- _Saved data entries_
--------------------------------------------------

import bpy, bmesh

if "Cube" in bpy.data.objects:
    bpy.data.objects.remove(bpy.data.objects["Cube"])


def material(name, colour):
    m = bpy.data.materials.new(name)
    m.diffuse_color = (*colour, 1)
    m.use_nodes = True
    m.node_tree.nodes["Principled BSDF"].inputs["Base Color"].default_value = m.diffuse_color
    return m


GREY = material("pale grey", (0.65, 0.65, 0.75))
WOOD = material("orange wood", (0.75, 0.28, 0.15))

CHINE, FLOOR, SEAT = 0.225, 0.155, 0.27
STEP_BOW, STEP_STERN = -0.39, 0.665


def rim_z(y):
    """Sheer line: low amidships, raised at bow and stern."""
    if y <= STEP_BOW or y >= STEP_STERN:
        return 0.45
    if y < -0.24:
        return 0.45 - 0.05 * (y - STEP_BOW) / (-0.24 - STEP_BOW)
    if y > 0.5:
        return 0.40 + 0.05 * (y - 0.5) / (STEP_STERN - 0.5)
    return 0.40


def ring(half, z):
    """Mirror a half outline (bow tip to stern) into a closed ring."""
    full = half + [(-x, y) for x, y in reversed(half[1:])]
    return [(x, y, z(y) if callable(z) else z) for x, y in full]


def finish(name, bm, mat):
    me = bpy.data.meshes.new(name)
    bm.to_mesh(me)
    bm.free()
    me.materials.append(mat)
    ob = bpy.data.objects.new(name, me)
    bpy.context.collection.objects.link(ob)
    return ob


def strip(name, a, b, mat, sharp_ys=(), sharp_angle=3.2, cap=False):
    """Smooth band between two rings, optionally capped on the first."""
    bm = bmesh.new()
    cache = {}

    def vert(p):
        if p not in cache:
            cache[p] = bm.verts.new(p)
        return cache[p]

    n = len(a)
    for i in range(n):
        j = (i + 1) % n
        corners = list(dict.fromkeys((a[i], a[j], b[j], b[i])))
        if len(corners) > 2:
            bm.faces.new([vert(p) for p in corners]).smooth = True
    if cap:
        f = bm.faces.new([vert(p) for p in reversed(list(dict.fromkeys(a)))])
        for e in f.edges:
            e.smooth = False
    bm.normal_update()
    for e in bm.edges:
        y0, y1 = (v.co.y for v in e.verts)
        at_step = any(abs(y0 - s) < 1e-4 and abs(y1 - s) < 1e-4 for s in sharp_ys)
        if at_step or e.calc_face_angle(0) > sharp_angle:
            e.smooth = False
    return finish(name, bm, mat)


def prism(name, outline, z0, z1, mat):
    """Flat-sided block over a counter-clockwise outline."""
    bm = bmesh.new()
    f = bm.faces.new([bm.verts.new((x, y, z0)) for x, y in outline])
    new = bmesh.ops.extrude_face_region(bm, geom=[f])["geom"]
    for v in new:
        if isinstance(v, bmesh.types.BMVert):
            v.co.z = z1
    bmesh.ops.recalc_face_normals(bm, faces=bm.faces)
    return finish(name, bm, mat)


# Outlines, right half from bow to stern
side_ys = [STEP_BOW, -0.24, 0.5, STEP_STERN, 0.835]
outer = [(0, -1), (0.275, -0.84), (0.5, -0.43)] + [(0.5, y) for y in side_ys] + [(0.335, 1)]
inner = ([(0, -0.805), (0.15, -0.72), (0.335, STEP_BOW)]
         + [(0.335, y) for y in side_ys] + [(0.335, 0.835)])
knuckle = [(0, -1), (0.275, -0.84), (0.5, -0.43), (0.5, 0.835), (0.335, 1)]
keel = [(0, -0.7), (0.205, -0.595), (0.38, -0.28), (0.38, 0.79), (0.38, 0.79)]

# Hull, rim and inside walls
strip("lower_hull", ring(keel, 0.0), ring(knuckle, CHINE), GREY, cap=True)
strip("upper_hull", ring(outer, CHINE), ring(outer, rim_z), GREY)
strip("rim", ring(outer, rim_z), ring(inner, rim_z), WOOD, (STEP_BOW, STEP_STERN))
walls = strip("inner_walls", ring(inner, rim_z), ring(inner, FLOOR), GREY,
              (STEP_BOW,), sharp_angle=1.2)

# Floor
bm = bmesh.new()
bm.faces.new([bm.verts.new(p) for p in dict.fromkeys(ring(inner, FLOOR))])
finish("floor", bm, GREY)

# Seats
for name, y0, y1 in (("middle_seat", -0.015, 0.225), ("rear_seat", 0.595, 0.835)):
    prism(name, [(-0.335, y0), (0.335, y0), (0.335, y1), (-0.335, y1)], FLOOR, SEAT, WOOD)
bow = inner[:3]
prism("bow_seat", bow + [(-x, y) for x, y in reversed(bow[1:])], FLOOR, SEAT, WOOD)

--------------------------------------------------

- _To do_
Return the data in full, with each line kept exactly as it is.

- _Your solution_
import bpy, bmesh

if "Cube" in bpy.data.objects:
    bpy.data.objects.remove(bpy.data.objects["Cube"])


def material(name, colour):
    m = bpy.data.materials.new(name)
    m.diffuse_color = (*colour, 1)
    m.use_nodes = True
    m.node_tree.nodes["Principled BSDF"].inputs["Base Color"].default_value = m.diffuse_color
    return m


GREY = material("pale grey", (0.65, 0.65, 0.75))
WOOD = material("orange wood", (0.75, 0.28, 0.15))

CHINE, FLOOR, SEAT = 0.225, 0.155, 0.27
STEP_BOW, STEP_STERN = -0.39, 0.665


def rim_z(y):
    """Sheer line: low amidships, raised at bow and stern."""
    if y <= STEP_BOW or y >= STEP_STERN:
        return 0.45
    if y < -0.24:
        return 0.45 - 0.05 * (y - STEP_BOW) / (-0.24 - STEP_BOW)
    if y > 0.5:
        return 0.40 + 0.05 * (y - 0.5) / (STEP_STERN - 0.5)
    return 0.40


def ring(half, z):
    """Mirror a half outline (bow tip to stern) into a closed ring."""
    full = half + [(-x, y) for x, y in reversed(half[1:])]
    return [(x, y, z(y) if callable(z) else z) for x, y in full]


def finish(name, bm, mat):
    me = bpy.data.meshes.new(name)
    bm.to_mesh(me)
    bm.free()
    me.materials.append(mat)
    ob = bpy.data.objects.new(name, me)
    bpy.context.collection.objects.link(ob)
    return ob


def strip(name, a, b, mat, sharp_ys=(), sharp_angle=3.2, cap=False):
    """Smooth band between two rings, optionally capped on the first."""
    bm = bmesh.new()
    cache = {}

    def vert(p):
        if p not in cache:
            cache[p] = bm.verts.new(p)
        return cache[p]

    n = len(a)
    for i in range(n):
        j = (i + 1) % n
        corners = list(dict.fromkeys((a[i], a[j], b[j], b[i])))
        if len(corners) > 2:
            bm.faces.new([vert(p) for p in corners]).smooth = True
    if cap:
        f = bm.faces.new([vert(p) for p in reversed(list(dict.fromkeys(a)))])
        for e in f.edges:
            e.smooth = False
    bm.normal_update()
    for e in bm.edges:
        y0, y1 = (v.co.y for v in e.verts)
        at_step = any(abs(y0 - s) < 1e-4 and abs(y1 - s) < 1e-4 for s in sharp_ys)
        if at_step or e.calc_face_angle(0) > sharp_angle:
            e.smooth = False
    return finish(name, bm, mat)


def prism(name, outline, z0, z1, mat):
    """Flat-sided block over a counter-clockwise outline."""
    bm = bmesh.new()
    f = bm.faces.new([bm.verts.new((x, y, z0)) for x, y in outline])
    new = bmesh.ops.extrude_face_region(bm, geom=[f])["geom"]
    for v in new:
        if isinstance(v, bmesh.types.BMVert):
            v.co.z = z1
    bmesh.ops.recalc_face_normals(bm, faces=bm.faces)
    return finish(name, bm, mat)


# Outlines, right half from bow to stern
side_ys = [STEP_BOW, -0.24, 0.5, STEP_STERN, 0.835]
outer = [(0, -1), (0.275, -0.84), (0.5, -0.43)] + [(0.5, y) for y in side_ys] + [(0.335, 1)]
inner = ([(0, -0.805), (0.15, -0.72), (0.335, STEP_BOW)]
         + [(0.335, y) for y in side_ys] + [(0.335, 0.835)])
knuckle = [(0, -1), (0.275, -0.84), (0.5, -0.43), (0.5, 0.835), (0.335, 1)]
keel = [(0, -0.7), (0.205, -0.595), (0.38, -0.28), (0.38, 0.79), (0.38, 0.79)]

# Hull, rim and inside walls
strip("lower_hull", ring(keel, 0.0), ring(knuckle, CHINE), GREY, cap=True)
strip("upper_hull", ring(outer, CHINE), ring(outer, rim_z), GREY)
strip("rim", ring(outer, rim_z), ring(inner, rim_z), WOOD, (STEP_BOW, STEP_STERN))
walls = strip("inner_walls", ring(inner, rim_z), ring(inner, FLOOR), GREY,
              (STEP_BOW,), sharp_angle=1.2)

# Floor
bm = bmesh.new()
bm.faces.new([bm.verts.new(p) for p in dict.fromkeys(ring(inner, FLOOR))])
finish("floor", bm, GREY)

# Seats
for name, y0, y1 in (("middle_seat", -0.015, 0.225), ("rear_seat", 0.595, 0.835)):
    prism(name, [(-0.335, y0), (0.335, y0), (0.335, y1), (-0.335, y1)], FLOOR, SEAT, WOOD)
bow = inner[:3]
prism("bow_seat", bow + [(-x, y) for x, y in reversed(bow[1:])], FLOOR, SEAT, WOOD)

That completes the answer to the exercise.